Nasi Lemak is on the minds of a million waking Malaysians, every single day. Memories of the first time they mixed together a plate, adding some spicy sambal, and pawing it into hungry mouths, brings a wash of nostalgia to even the most ardent emo-phobe. Raucous arguments erupting at the mere statement that "this or that place" has the greatest, or "this or that" lady does the best version.
A population of humans all carrying their own ideas of what the best is, like secretive chastity belts in a world of horny hedonists.
Having been a visitor to Malaysia for over twenty years, and dizzied myself numerous times with the bounty of amazing food on offer, Nasi Lemak was something I had only eaten out of need, and never gone out of my way to procure, until now. Mind made up, after evenings of fraught study, reading KLfoodie, and a host of other blogs for hints of the best to try, Village Park kept propping up and since I'd never made it to Damansara before, the choice was simple.
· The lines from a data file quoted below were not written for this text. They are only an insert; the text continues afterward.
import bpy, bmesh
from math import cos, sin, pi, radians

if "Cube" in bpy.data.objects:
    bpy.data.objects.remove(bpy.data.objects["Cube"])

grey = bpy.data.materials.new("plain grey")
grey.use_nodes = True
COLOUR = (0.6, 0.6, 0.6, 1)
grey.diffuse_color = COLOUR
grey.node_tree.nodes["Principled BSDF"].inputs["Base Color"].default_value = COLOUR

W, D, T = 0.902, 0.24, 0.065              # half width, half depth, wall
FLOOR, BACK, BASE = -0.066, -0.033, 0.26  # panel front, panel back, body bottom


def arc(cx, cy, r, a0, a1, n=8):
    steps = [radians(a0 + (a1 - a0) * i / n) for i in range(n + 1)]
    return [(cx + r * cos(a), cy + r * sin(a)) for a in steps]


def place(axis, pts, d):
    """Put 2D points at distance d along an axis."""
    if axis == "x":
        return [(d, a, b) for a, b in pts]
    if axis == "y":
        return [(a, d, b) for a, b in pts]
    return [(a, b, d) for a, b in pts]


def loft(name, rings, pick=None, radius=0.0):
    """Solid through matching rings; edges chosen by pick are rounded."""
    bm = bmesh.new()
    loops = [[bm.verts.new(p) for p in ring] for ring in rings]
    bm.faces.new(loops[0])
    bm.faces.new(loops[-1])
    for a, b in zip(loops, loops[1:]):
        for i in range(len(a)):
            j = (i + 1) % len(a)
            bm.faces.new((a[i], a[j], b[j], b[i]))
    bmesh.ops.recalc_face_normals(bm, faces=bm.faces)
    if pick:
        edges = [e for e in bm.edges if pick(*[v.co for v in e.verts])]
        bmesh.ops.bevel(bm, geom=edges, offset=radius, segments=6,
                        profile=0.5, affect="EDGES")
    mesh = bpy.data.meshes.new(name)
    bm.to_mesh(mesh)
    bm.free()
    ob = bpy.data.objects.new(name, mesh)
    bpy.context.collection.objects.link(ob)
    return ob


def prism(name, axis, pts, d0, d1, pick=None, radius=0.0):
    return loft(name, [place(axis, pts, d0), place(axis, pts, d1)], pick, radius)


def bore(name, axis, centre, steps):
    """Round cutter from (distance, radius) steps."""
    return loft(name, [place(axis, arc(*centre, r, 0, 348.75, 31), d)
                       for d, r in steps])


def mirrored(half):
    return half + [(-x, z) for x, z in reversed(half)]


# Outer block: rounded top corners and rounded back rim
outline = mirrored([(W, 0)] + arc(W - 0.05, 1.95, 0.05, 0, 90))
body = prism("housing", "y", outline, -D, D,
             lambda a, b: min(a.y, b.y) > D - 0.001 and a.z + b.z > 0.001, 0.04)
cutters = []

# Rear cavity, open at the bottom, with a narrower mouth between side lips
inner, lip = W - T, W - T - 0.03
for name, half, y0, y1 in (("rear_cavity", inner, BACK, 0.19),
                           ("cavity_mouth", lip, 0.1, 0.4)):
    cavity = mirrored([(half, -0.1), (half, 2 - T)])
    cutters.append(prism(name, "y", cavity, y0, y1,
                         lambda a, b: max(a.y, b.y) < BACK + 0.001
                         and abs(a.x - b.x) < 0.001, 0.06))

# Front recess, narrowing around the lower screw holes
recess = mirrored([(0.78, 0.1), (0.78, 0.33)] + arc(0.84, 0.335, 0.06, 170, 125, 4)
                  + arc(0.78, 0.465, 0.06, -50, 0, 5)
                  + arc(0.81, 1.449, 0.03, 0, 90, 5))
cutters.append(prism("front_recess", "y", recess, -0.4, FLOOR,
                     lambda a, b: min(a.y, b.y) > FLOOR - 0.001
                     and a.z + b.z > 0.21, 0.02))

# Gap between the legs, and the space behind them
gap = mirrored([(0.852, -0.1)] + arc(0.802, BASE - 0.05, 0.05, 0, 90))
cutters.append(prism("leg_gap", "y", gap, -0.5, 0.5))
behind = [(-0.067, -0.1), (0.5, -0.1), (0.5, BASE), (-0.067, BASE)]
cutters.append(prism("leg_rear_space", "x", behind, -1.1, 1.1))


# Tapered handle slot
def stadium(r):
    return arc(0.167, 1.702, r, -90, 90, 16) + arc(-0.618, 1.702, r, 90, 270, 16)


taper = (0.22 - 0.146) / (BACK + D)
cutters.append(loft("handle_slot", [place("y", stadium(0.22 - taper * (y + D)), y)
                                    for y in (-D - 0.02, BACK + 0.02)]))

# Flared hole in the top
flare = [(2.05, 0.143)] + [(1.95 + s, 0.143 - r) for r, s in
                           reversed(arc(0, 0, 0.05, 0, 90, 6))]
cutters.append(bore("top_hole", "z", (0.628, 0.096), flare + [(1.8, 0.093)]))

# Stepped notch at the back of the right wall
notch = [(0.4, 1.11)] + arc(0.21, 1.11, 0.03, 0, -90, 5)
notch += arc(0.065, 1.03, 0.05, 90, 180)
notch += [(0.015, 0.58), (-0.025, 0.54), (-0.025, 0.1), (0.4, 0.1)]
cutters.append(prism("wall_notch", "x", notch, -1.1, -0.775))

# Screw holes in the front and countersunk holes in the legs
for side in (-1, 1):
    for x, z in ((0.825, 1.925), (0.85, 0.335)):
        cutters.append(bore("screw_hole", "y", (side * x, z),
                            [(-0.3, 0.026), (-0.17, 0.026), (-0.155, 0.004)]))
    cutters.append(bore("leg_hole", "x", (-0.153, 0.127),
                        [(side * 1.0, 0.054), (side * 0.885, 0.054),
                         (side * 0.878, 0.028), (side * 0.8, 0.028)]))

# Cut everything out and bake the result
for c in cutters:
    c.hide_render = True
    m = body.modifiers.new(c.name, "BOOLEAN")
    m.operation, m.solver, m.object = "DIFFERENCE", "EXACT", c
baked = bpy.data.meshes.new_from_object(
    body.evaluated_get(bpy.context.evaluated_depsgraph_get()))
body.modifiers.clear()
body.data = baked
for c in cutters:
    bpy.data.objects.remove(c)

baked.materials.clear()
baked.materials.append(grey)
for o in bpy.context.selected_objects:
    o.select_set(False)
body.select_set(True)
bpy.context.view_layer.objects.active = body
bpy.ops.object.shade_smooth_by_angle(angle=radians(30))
Grab shuffled me through the traffic without any major incident, dropped me at the corner, and just as I arrived an outside table was made available, and I took to it like a duck to water. In a few minutes my food arrived along with an ice cold 100 plus.
I'll be the first to admit that of all Malaysias culinary bounties, I never have cravings for Nasi Lemak. There is something about the "dryness" of the dish, and the sweetness of the coconut rice (not a big sweet fan), however, if you're going to visit a country repeatedly over two decades, then you are an idiot to not at least try a decent version of their favourite dish.
It was, as expected. Tasty, but not to my taste. I find little joy in a hardboiled egg, sweet rice does nothing to dispell my ennui, sambal is tasty when combined with the excellent crispy chicken, and cucumber serves it's own purpose in the hallways of life's ingredient purgatory, but stuffing all these individual items on one plate seems to lose their own integrities. I know I am fighting a losing battle here, but give me a roti canai, a koey tiao, a laksa anyday over Nasi Lemak.
For what it's worth, the version served at Village Park is definitely the best of the few smatterings I have had over the years, accidentally. The fried chicken was a triumphant moment, and I would rush back just to order a crispy plate of that.
As for the other assortings on a plate of local luxury, i'll leave it to those who swoon over such revelations, and hide myself in the back of a noodle shop slurping hot soup, toothsome noodles and interchangeable proteins.
All these recommendations are just personal opinions based on my palate, things change, chefs get fired or replaced, places open-close, relocate, so take it all with a pinch of MSG and discover your own gems too. But please do try a few of these, they have been researched exhaustively.
"Sadness is tempered by umami, grief by the motion of slurping, hope restored in the ladling of glistening, fatty broth"